On Behalf of | Mar 21, 2014 | Construction Litigation

Private contractors are often asked to participate in publicly-funded construction projects. Delays in such projects due to litigation or court injunctions can thus affect private companies or corporations involved in such projects.

California water officials had hoped to create two tunnels leading to the Sacramento River for purposes of siphoning water. The Bay Delta Conservation plan was intended to provide fresh water to areas throughout Southern California. However, the construction project has been delayed due to concerns that the project in question may intrude upon private property.

One state appellate court has ruled in a 2-1 decision that water officials cannot enter private property for soil testing and other studies. The judges ruled that California must adhere to eminent domain laws requiring a jury trial if property is taken away in some manner. The court felt that a number of actions taken by authorities could trigger these eminent delay laws.

The Department of Water Resources state that they anticipated such a ruling and that work will not be delayed. We will have to wait and see if that actually turns out to be the case. In any event, the project has been estimated to cost billions of dollars and litigation that places obstacles in the manner in which construction is conducted could possibly prove costly.

Business litigation can involve any number of disputes involving a variety of subject matters.
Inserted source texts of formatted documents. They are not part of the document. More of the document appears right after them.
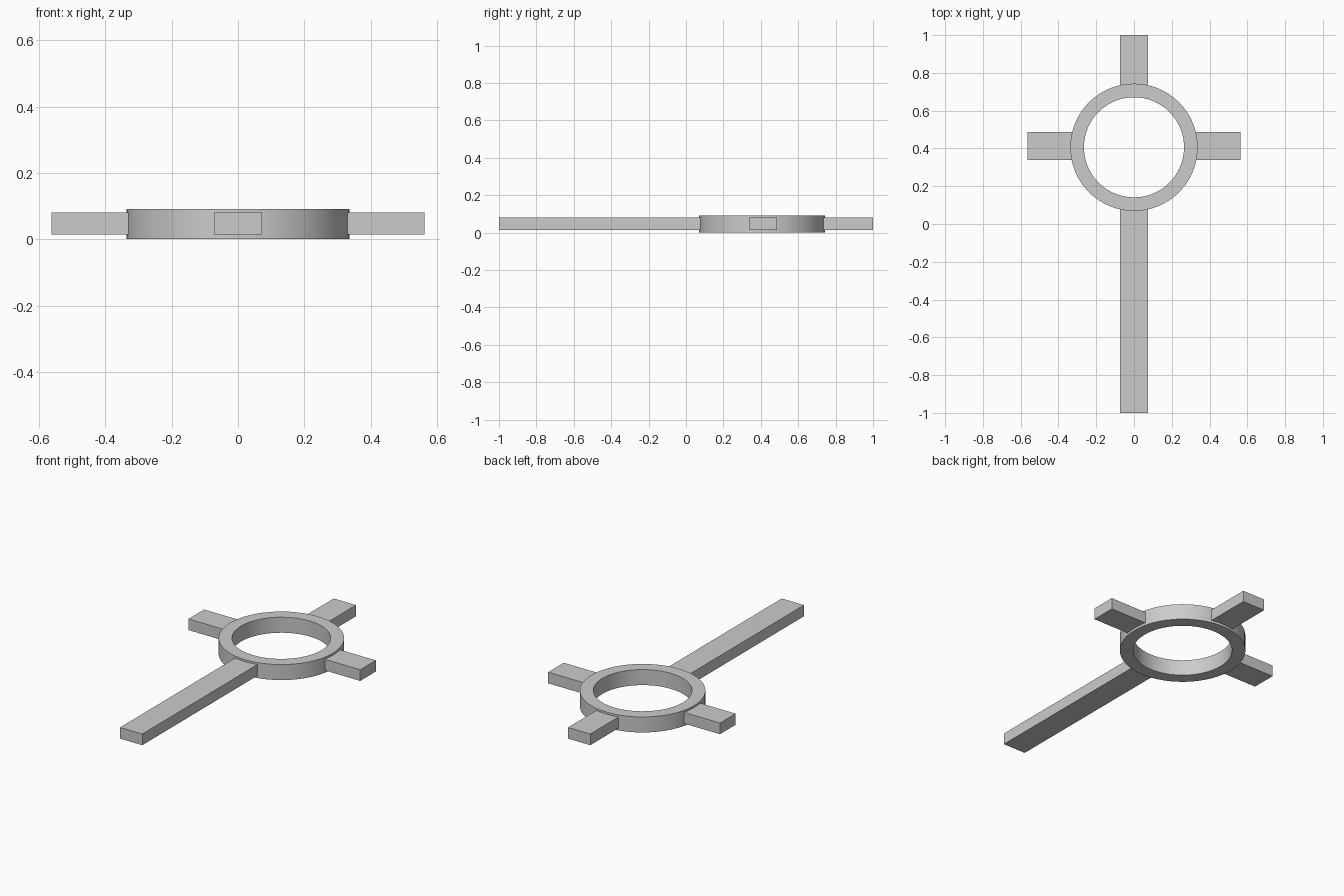
import bpy, bmesh, math

if "Cube" in bpy.data.objects:
    bpy.data.objects.remove(bpy.data.objects["Cube"])

RING_Y, R_OUT, R_IN, RING_H = 0.406, 0.337, 0.265, 0.092
ARM_Y, ARM_HALF = 0.413, 0.073
ARM_Z0, ARM_Z1 = 0.014, 0.080
ROOT = 0.30  # arms start inside the ring wall
SEGMENTS = 64


def add_object(name, bm):
    bmesh.ops.recalc_face_normals(bm, faces=bm.faces[:])
    mesh = bpy.data.meshes.new(name)
    bm.to_mesh(mesh)
    bm.free()
    obj = bpy.data.objects.new(name, mesh)
    bpy.context.collection.objects.link(obj)
    return obj


def add_box(name, x0, x1, y0, y1):
    bm = bmesh.new()
    bmesh.ops.create_cube(bm, size=1)
    bmesh.ops.scale(bm, vec=(x1 - x0, y1 - y0, ARM_Z1 - ARM_Z0), verts=bm.verts[:])
    bmesh.ops.translate(bm, vec=((x0 + x1) / 2, (y0 + y1) / 2, (ARM_Z0 + ARM_Z1) / 2),
                        verts=bm.verts[:])
    return add_object(name, bm)


# Ring: rectangular cross-section swept around the centre
bm = bmesh.new()
loops = []
for i in range(SEGMENTS):
    a = 2 * math.pi * i / SEGMENTS
    loops.append([bm.verts.new((r * math.cos(a), RING_Y + r * math.sin(a), z))
                  for r, z in ((R_IN, 0), (R_OUT, 0), (R_OUT, RING_H), (R_IN, RING_H))])
for i, cur in enumerate(loops):
    nxt = loops[(i + 1) % SEGMENTS]
    for j in range(4):
        k = (j + 1) % 4
        bm.faces.new((cur[j], nxt[j], nxt[k], cur[k]))
ring = add_object("ring", bm)
bpy.context.view_layer.objects.active = ring
ring.select_set(True)
bpy.ops.object.shade_smooth_by_angle(angle=math.radians(30))

# Long shaft and short upper arm
add_box("long_shaft", -ARM_HALF, ARM_HALF, -1, RING_Y - ROOT)
add_box("top_arm", -ARM_HALF, ARM_HALF, RING_Y + ROOT, 1)

# Side arms
add_box("left_arm", -0.563, -ROOT, ARM_Y - ARM_HALF, ARM_Y + ARM_HALF)
add_box("right_arm", ROOT, 0.563, ARM_Y - ARM_HALF, ARM_Y + ARM_HALF)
As these disputes can prove to be both complex and costly, experienced attorneys are needed that understand contract disputes, state and federal regulations and the requirements of businesses.  These attorneys are needed to represent a company’s private concerns.

Source: The Republic, “Court ruling threatens to delay California’s massive twin tunnel water project,” March 14, 2014